#### [Work task]
Look through the entries below. Say how many lines include "half", with nothing added.

#### [Records for the task]

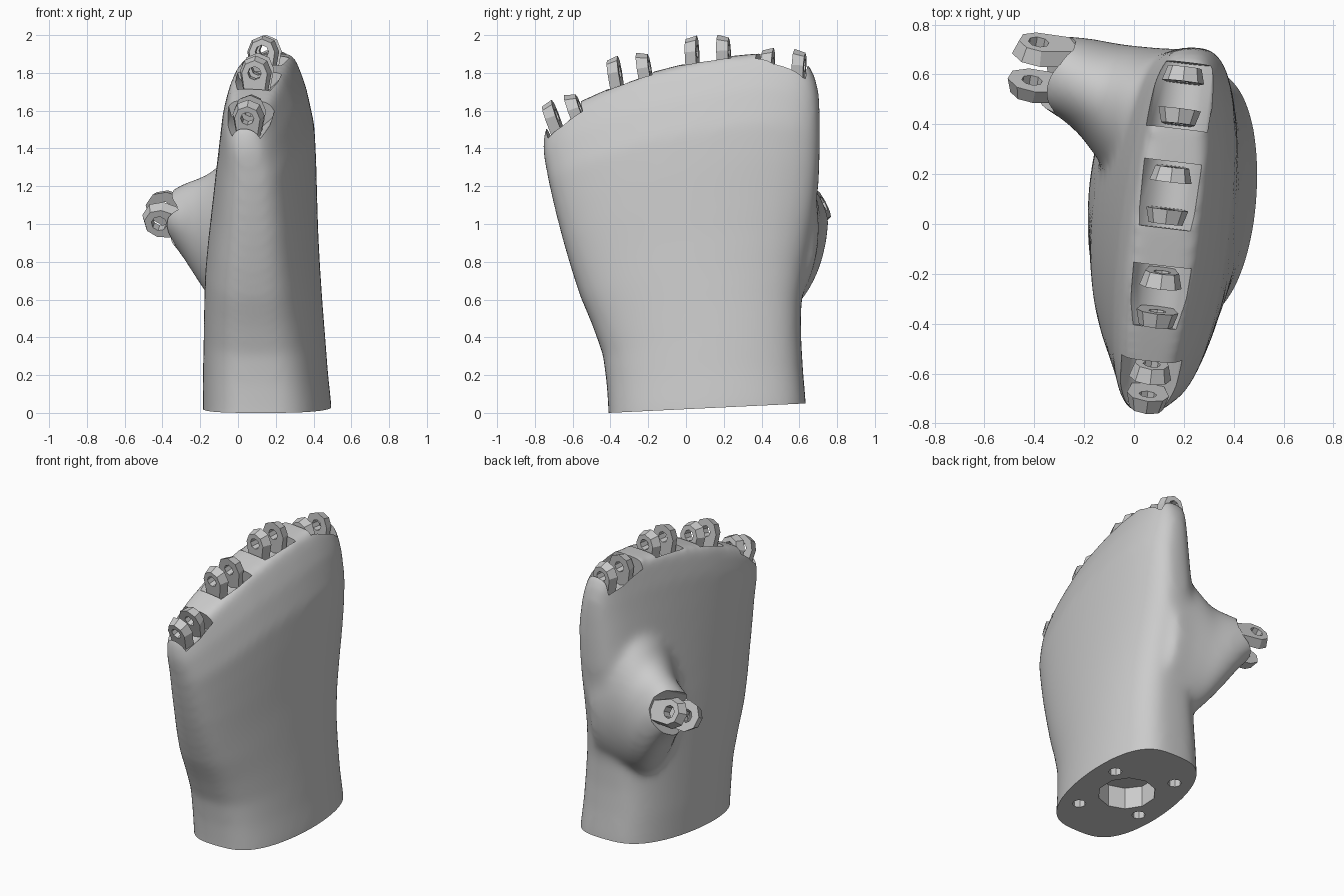
import bpy, bmesh
from math import sin, cos, pi, atan2, radians, copysign
from mathutils import Matrix, Vector

cube = bpy.data.objects.get("Cube")
if cube:
    bpy.data.objects.remove(cube, do_unlink=True)

grey = bpy.data.materials.new("plain grey")
grey.use_nodes = True
colour = (0.6, 0.6, 0.6, 1)
grey.diffuse_color = colour
grey.node_tree.nodes["Principled BSDF"].inputs["Base Color"].default_value = colour


def make_object(name, bm):
    bmesh.ops.recalc_face_normals(bm, faces=bm.faces)
    mesh = bpy.data.meshes.new(name)
    bm.to_mesh(mesh)
    bm.free()
    mesh.materials.append(grey)
    obj = bpy.data.objects.new(name, mesh)
    bpy.context.collection.objects.link(obj)
    return obj


def loft(bm, rings):
    """Skin a list of closed rings and cap both ends with strips."""
    rows = [[bm.verts.new(p) for p in ring] for ring in rings]
    n = len(rows[0])
    for a, b in zip(rows, rows[1:]):
        for i in range(n):
            j = (i + 1) % n
            bm.faces.new((a[i], a[j], b[j], b[i]))
    for row in (rows[0], rows[-1]):
        for i in range(n // 2):
            ids = dict.fromkeys((i, i + 1, (n - i - 1) % n, (n - i) % n))
            bm.faces.new([row[k] for k in ids])


def interp(x, table):
    for (x0, y0), (x1, y1) in zip(table, table[1:]):
        if x <= x1:
            return y0 + (y1 - y0) * (x - x0) / (x1 - x0)
    return table[-1][1]


def frame(centre, axis, up):
    """Local y runs along the hinge axis, local z points outward."""
    y = Vector(axis).normalized()
    z = Vector(up)
    z = (z - y * z.dot(y)).normalized()
    x = y.cross(z)
    return Matrix.Translation(centre) @ Matrix((x, y, z)).transposed().to_4x4()


STEPS = 64
ANGLES = [-pi / 2 + 2 * pi * i / STEPS for i in range(STEPS)]
KNUCKLE_LINE = [(-1, 1.54), (-.85, 1.62), (-.6, 1.7), (-.3, 1.79), (0, 1.845),
                (.3, 1.885), (.6, 1.905), (.85, 1.89), (.95, 1.84), (1, 1.76)]

# Palm sections: level, y range, centre x, half width, shear, squareness power
SECTIONS = [(-.08, -.41, .635, .155, .338, .035, .62),
            (0, -.41, .635, .155, .338, .035, .62),
            (.1, -.42, .62, .145, .328, .036, .62),
            (.2, -.44, .61, .14, .318, .04, .62),
            (.3, -.495, .61, .134, .308, .045, .62),
            (.4, -.56, .63, .13, .298, .05, .62),
            (.5, -.61, .66, .133, .283, .056, .62),
            (.6, -.655, .69, .14, .268, .062, .63),
            (.7, -.695, .705, .147, .252, .072, .64),
            (.8, -.73, .71, .152, .233, .08, .64),
            (.9, -.76, .71, .14, .195, .09, .64),
            (.96, -.755, .705, .132, .158, .09, .62),
            (1.0, -.73, .69, .128, .128, .08, .6)]


def palm_ring(t, y0, y1, xc, half, shear, power):
    ring = []
    for a in ANGLES:
        u, c = sin(a), cos(a)
        x = xc + shear * u + half * copysign(abs(c) ** power, c)
        y = (y0 + y1) / 2 + (y1 - y0) / 2 * u
        low = .025 + .025 * u
        ring.append((x, y, low + (interp(u, KNUCKLE_LINE) - low) * t))
    return ring


# Thumb base sections: x, y range, z range
THUMB = [(.25, .12, .70, .5, 1.45), (.1, .08, .705, .46, 1.5),
         (0, .08, .715, .47, 1.45), (-.06, .13, .722, .5, 1.37),
         (-.1, .2, .73, .54, 1.31), (-.16, .28, .742, .62, 1.265),
         (-.22, .36, .75, .71, 1.24), (-.29, .42, .757, .82, 1.215),
         (-.35, .455, .757, .9, 1.18), (-.39, .48, .75, .94, 1.15)]


def thumb_ring(x, y0, y1, z0, z1):
    return [(x, (y0 + y1) / 2 + (y1 - y0) / 2 * cos(a),
             (z0 + z1) / 2 + (z1 - z0) / 2 * sin(a)) for a in ANGLES]


bm = bmesh.new()
loft(bm, [palm_ring(*s) for s in SECTIONS])
loft(bm, [thumb_ring(*s) for s in THUMB])
palm = make_object("palm", bm)

# Blend thumb and palm into one smooth skin
remesh = palm.modifiers.new("skin", 'REMESH')
remesh.mode = 'VOXEL'
remesh.voxel_size = .02
blend = palm.modifiers.new("blend", 'SMOOTH')
blend.factor = .5
blend.iterations = 24

cutters = []


def cut(bm):
    cutter = make_object("cutter", bm)
    cutter.hide_render = True
    mod = palm.modifiers.new("cut", 'BOOLEAN')
    mod.operation = 'DIFFERENCE'
    mod.solver = 'EXACT'
    mod.object = cutter
    cutters.append(cutter)


def cut_cylinder(matrix, radius, length, sides):
    bm = bmesh.new()
    bmesh.ops.create_cone(bm, cap_ends=True, segments=sides, radius1=radius,
                          radius2=radius, depth=length, matrix=matrix)
    cut(bm)


# Slanted wrist face with a socket and four bolt holes
slope = atan2(.05, 1.04)
bm = bmesh.new()
bmesh.ops.create_cube(bm, size=4, matrix=Matrix.Translation((0, -.41, 0))
                      @ Matrix.Rotation(slope, 4, 'X') @ Matrix.Translation((0, 0, -2)))
cut(bm)
WRIST = Vector((.15, .11, .025))
cut_cylinder(Matrix.Translation(WRIST), .18, .28, 10)
for dx, dy in ((.22, .15), (.16, -.27)):
    for s in (1, -1):
        cut_cylinder(Matrix.Translation(WRIST + Vector((s * dx, s * dy, 0))), .043, .28, 8)


def lug(name, matrix, radius, outward):
    """Hinge ear: a holed octagon on a stem, chamfered on its outer side."""
    half = .03
    bm = bmesh.new()
    loops = []
    for side, scale, hole in ((-outward, 1, False), (outward, .8, False),
                              (outward, .42, True), (-outward, .42, True)):
        row = []
        for k in range(8):
            a = k * pi / 4
            x, z = radius * scale * sin(a), radius * scale * cos(a)
            if not hole and z < -.01:
                z = -radius * 1.6
            row.append(bm.verts.new(matrix @ Vector((x, side * half, z))))
        loops.append(row)
    for a, b in zip(loops, loops[1:] + loops[:1]):
        for i in range(8):
            j = (i + 1) % 8
            bm.faces.new((a[i], a[j], b[j], b[i]))
    make_object(name, bm)


def hinge(name, matrix, gap, radius):
    """Pocket in the palm with a pair of ears standing in it."""
    cut_cylinder(matrix @ Matrix.Rotation(pi / 2, 4, 'X'), radius * 1.5, gap + .1, 12)
    for word, s in (("front", -1), ("back", 1)):
        lug(f"{name}_{word}_lug", matrix @ Matrix.Translation((0, s * gap / 2, 0)), radius, s)


# Finger hinges: name, centre, tilt of the axis in degrees, gap
for name, centre, tilt, gap in (("little_finger", (.06, -.65, 1.59), 20, .13),
                                ("ring_finger", (.10, -.30, 1.815), 9, .16),
                                ("middle_finger", (.14, .115, 1.915), 2, .17),
                                ("index_finger", (.19, .515, 1.845), -3, .17)):
    t = radians(tilt)
    hinge(name, frame(centre, (.12, cos(t), sin(t)), (0, -sin(t), cos(t))), gap, .085)

# Thumb hinge points out to the side
hinge("thumb", frame((-.4, .627, 1.055), (.15, .87, .45), (-1, 0, .15)), .175, .1)

# Bake the palm and drop the cutters
depsgraph = bpy.context.evaluated_depsgraph_get()
baked = bpy.data.meshes.new_from_object(palm.evaluated_get(depsgraph))
palm.modifiers.clear()
palm.data = baked
baked.materials.clear()
baked.materials.append(grey)
for face in baked.polygons:
    face.material_index = 0
for cutter in cutters:
    bpy.data.objects.remove(cutter, do_unlink=True)

bpy.ops.object.select_all(action='DESELECT')
palm.select_set(True)
bpy.context.view_layer.objects.active = palm
bpy.ops.object.shade_smooth_by_angle(angle=radians(35))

#### [Answer for this exercise]
5